Mr Taverniti said he had shouted to nearby bars and clubs to open their doors to let some people in to ease the crowd, but that nobody listened. He said several police officers arrived about half an hour later and people in the crowd helped pull out those who were injured before more officers arrived later.

“I believe 100 per cent that this incident is a result of the government’s mismanagement and the lack of ability because I have known that Halloween event has always been this big in Itaewon,” he said. “This year there was clearly not enough police presence.”

Australian man recounts losing friends in crowd surge

13:47 , Andy Gregory

A man has described surviving the disaster on Saturday in which one of his friends was killed and another two hospitalised.

Nathan Taverniti, a 24-year-old from Australia, said he didn’t sense that something terrible would happen in the vast Itaewon crowd until some women near him apparently slipped and fell, and people nearby tried to help them back up. By that time, he could no longer seen where his three friends were.

“All of a sudden more people started falling, there were just too many people,” he told the Associated Press.

Mr Taverniti recalled trying to grab what he believed were his friends’ hands among the people who were piling up, but having to let go after being crushed himself by the huge weight of other people who were losing their balance.

Around half an hour later, several police officers arrived, and people in the crowd began to help pull out those who were injured, he said.

Mr Taverniti later found one of his friends among the rows of unconscious bodies laid out in the pavement, and was able to locate his two other friends being treated at hospitals. He said he plans to stay in Seoul for a bit longer to ensure their steady recovery.

Nathan Taverniti, 24, describes surviving the crowd crush in Itaewon (AP Photo/Ahn Young-joon)
Nathan Taverniti, 24, describes surviving the crowd crush in Itaewon (AP Photo/Ahn Young-joon)

Personal items torn from crowd surge victims laid out in Seoul gym

14:25 , Andy Gregory

Police have identified 1.5 tonnes of personal items left behind by victims and survivors of the deadly crowd surge, including pieces of clothing, passports, and smartphones.

Hundreds of pairs of shoes and other objects have been laid out at a gym in Seoul in the hopes that their owners or their friends and family will retrieve them.

Most of the victims were women and many of them were missing shoes, which experts say reflects the force of a crowd surge that stripped footwear from their feet in the crush.

Yongsan police officials, who will keep the gym open for 24 hours until Sunday, didn’t immediately confirm how many of the items have been returned to their owners, the Associated Press reports.

South Korea lacks sufficient research on crowd control measures, president says

14:50 , Andy Gregory

South Korea lacks sufficient research on crowd management, president Yoon Suk Yeol has said.

In remarks at a cabinet council meeting today, the president said the government would meet soon with experts to review national safety rules, and called for the use of drones and other high-tech resources to develop effective crowd control capabilities.

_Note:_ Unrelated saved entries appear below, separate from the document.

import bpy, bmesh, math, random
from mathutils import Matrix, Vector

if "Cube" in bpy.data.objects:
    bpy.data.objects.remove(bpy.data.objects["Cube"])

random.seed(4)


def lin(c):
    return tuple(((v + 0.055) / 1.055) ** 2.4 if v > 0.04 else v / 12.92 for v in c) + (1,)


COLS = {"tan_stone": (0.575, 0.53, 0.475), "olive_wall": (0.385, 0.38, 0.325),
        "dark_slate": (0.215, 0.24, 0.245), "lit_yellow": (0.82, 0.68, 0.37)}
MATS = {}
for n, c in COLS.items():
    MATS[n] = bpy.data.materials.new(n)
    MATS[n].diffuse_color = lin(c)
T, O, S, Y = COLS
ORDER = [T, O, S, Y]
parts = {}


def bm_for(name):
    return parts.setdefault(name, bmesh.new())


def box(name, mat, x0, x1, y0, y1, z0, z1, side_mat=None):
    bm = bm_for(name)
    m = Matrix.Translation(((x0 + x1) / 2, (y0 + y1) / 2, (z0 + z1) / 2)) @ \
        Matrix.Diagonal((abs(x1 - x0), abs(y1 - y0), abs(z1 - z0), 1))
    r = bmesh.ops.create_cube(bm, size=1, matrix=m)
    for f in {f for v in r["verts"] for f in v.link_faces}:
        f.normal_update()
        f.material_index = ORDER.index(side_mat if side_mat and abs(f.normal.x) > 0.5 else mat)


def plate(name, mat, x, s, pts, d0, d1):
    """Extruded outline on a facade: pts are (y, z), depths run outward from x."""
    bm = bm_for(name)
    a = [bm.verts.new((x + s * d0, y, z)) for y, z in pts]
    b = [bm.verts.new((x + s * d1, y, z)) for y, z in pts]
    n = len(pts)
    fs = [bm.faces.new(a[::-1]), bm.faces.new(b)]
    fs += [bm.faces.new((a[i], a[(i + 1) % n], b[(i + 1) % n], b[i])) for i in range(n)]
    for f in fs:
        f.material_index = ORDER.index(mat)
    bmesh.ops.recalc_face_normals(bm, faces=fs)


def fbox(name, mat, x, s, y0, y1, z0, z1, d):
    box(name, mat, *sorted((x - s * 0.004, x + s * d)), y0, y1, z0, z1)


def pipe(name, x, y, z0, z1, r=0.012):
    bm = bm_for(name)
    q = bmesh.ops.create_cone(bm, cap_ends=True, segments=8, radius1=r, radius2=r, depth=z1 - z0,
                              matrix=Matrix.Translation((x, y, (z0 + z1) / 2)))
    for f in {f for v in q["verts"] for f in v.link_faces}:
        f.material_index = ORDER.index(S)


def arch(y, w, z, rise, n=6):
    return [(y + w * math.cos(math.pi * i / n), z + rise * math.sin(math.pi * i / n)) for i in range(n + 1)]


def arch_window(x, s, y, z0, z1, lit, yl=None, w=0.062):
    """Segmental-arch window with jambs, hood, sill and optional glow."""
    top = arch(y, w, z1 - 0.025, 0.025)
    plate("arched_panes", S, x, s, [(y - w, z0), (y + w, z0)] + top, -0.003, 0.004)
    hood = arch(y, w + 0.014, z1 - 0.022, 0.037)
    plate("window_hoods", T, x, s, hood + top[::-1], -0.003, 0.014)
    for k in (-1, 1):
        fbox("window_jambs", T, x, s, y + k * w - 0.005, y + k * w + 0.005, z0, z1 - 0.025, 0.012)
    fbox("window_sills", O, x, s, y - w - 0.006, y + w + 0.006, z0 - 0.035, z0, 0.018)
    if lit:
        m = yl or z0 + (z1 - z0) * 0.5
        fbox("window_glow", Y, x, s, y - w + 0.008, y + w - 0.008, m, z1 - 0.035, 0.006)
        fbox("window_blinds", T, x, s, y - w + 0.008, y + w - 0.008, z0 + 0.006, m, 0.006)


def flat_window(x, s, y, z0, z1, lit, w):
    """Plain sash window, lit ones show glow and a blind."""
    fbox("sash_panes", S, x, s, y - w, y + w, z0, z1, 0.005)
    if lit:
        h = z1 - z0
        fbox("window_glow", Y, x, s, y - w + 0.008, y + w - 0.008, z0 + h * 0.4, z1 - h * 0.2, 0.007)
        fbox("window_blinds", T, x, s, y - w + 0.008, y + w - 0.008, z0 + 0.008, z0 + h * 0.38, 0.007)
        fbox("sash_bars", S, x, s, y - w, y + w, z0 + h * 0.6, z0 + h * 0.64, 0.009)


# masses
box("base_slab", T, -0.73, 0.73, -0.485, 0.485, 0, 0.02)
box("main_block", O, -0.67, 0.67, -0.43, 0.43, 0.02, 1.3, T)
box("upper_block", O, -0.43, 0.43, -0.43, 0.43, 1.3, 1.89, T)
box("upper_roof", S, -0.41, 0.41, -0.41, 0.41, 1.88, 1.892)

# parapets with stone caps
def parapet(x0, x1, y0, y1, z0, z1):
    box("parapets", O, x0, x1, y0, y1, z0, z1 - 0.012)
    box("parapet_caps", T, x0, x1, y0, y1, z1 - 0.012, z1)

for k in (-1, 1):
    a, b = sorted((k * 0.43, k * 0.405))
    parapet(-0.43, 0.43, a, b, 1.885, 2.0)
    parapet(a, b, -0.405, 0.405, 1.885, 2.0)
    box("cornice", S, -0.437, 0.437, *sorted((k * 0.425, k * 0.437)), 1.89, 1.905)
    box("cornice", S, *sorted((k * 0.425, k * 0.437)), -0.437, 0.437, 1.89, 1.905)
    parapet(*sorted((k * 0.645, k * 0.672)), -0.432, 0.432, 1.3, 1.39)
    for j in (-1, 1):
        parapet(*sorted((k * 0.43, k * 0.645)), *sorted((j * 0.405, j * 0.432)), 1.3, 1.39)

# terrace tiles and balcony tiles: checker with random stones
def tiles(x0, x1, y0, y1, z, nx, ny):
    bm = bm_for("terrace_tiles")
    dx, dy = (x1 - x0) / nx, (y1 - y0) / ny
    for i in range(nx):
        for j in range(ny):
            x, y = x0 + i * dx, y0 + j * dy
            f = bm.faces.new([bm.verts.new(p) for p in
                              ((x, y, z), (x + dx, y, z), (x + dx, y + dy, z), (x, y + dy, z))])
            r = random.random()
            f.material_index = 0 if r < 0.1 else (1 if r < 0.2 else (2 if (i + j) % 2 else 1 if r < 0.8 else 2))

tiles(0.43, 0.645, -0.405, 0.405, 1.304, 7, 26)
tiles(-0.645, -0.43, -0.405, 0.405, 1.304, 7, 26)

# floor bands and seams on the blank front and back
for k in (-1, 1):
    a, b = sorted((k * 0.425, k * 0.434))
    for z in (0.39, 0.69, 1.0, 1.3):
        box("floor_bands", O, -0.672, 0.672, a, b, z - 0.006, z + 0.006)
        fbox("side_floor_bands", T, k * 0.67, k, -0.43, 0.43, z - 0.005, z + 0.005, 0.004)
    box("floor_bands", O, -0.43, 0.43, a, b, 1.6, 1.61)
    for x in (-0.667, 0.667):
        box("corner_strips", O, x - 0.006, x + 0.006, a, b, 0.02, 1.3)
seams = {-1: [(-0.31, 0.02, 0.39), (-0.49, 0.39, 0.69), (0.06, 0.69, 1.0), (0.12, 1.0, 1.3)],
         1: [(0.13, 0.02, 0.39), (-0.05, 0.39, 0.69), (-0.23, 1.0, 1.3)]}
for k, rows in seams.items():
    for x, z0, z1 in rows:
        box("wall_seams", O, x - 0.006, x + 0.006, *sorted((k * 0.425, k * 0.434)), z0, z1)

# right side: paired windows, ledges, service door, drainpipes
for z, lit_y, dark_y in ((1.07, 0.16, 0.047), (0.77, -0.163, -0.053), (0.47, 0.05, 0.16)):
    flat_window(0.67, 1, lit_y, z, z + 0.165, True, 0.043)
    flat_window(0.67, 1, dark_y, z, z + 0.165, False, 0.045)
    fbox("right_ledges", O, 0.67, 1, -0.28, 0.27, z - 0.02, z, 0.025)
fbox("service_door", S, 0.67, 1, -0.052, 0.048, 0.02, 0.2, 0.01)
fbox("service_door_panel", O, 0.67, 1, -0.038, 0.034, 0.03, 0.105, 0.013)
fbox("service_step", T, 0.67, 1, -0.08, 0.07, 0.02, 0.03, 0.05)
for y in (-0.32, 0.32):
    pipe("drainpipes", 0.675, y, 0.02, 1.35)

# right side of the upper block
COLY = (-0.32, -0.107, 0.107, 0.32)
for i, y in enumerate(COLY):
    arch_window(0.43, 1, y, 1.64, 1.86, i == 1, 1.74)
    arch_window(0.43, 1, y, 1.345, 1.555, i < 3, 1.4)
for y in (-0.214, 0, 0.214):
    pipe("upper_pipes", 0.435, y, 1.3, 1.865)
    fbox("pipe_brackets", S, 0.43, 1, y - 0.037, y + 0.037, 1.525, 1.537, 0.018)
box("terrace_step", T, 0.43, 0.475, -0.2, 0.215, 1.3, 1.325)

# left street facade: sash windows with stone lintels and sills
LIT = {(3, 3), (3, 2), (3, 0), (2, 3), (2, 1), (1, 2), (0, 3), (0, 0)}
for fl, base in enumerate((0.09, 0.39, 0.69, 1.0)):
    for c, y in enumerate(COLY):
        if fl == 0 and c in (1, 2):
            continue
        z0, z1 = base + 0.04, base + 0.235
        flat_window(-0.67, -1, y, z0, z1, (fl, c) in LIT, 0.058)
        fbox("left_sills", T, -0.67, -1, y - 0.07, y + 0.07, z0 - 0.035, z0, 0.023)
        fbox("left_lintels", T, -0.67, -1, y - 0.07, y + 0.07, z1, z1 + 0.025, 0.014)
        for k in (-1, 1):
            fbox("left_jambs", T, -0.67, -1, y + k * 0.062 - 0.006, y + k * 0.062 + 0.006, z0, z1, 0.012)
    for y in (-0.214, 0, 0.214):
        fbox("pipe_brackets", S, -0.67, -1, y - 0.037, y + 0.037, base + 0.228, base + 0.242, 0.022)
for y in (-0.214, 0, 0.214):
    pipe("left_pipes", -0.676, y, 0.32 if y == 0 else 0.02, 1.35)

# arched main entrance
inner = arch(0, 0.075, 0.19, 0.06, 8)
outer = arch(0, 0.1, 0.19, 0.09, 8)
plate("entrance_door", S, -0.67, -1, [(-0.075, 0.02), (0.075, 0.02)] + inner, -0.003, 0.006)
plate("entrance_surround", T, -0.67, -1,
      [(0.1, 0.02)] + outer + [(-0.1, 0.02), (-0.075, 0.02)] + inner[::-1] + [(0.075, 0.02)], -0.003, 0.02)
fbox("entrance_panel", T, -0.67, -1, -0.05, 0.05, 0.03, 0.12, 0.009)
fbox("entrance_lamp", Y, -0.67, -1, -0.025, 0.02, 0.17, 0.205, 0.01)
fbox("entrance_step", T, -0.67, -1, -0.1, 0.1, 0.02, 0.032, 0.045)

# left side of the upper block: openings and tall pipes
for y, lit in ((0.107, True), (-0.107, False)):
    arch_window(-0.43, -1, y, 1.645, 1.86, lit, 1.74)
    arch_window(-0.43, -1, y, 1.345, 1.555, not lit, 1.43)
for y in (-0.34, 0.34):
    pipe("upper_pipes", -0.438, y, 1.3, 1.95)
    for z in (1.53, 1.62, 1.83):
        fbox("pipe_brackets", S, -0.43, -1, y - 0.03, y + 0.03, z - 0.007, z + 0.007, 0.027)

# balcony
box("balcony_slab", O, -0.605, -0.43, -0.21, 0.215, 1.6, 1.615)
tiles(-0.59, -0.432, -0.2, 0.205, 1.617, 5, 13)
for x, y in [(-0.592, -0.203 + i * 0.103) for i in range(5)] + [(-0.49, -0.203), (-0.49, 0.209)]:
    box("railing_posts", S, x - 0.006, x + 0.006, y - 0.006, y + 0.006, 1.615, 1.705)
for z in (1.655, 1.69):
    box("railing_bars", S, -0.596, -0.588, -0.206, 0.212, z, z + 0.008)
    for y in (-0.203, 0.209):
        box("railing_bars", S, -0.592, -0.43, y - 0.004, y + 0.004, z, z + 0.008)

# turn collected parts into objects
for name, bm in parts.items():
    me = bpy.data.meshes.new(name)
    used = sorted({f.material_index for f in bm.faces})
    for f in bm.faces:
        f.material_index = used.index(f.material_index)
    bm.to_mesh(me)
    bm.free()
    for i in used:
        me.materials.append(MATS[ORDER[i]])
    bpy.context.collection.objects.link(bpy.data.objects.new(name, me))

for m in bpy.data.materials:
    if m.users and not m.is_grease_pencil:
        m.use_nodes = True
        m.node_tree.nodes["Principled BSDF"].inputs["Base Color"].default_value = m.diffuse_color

Police monitoring CCTV and social media footage

15:14 , Andy Gregory

Police have obtained footage from some 50 security cameras in the area of the fatal crush and are analysing social media clips, a senior officer has said.

More than 40 witnesses and survivors have so far been interviewed, the officer, Nam Gu-Jun, told reporters on Monday.

Thousands of officers sent to monitor protests elsewhere hours before fatal crush

15:35 , Andy Gregory

Earlier on Saturday, police are reported to have sent at least 7,000 officers to a separate part of Seoul to monitor anti-government protests.

This contrasts with the 137 officers who were sent to Itaewon on Saturday, primarily to monitor crime – particularly illicit drug use – rather than crowd control.

In the three years prior to the pandemic, between 34 and 90 officers were sent to monitor Halloween festivities in Itaewon each year.

Police have also said they have no specific procedures for handling incidents such as crowd surges during an event that has no official organisers, which festivities in Itaewon did not.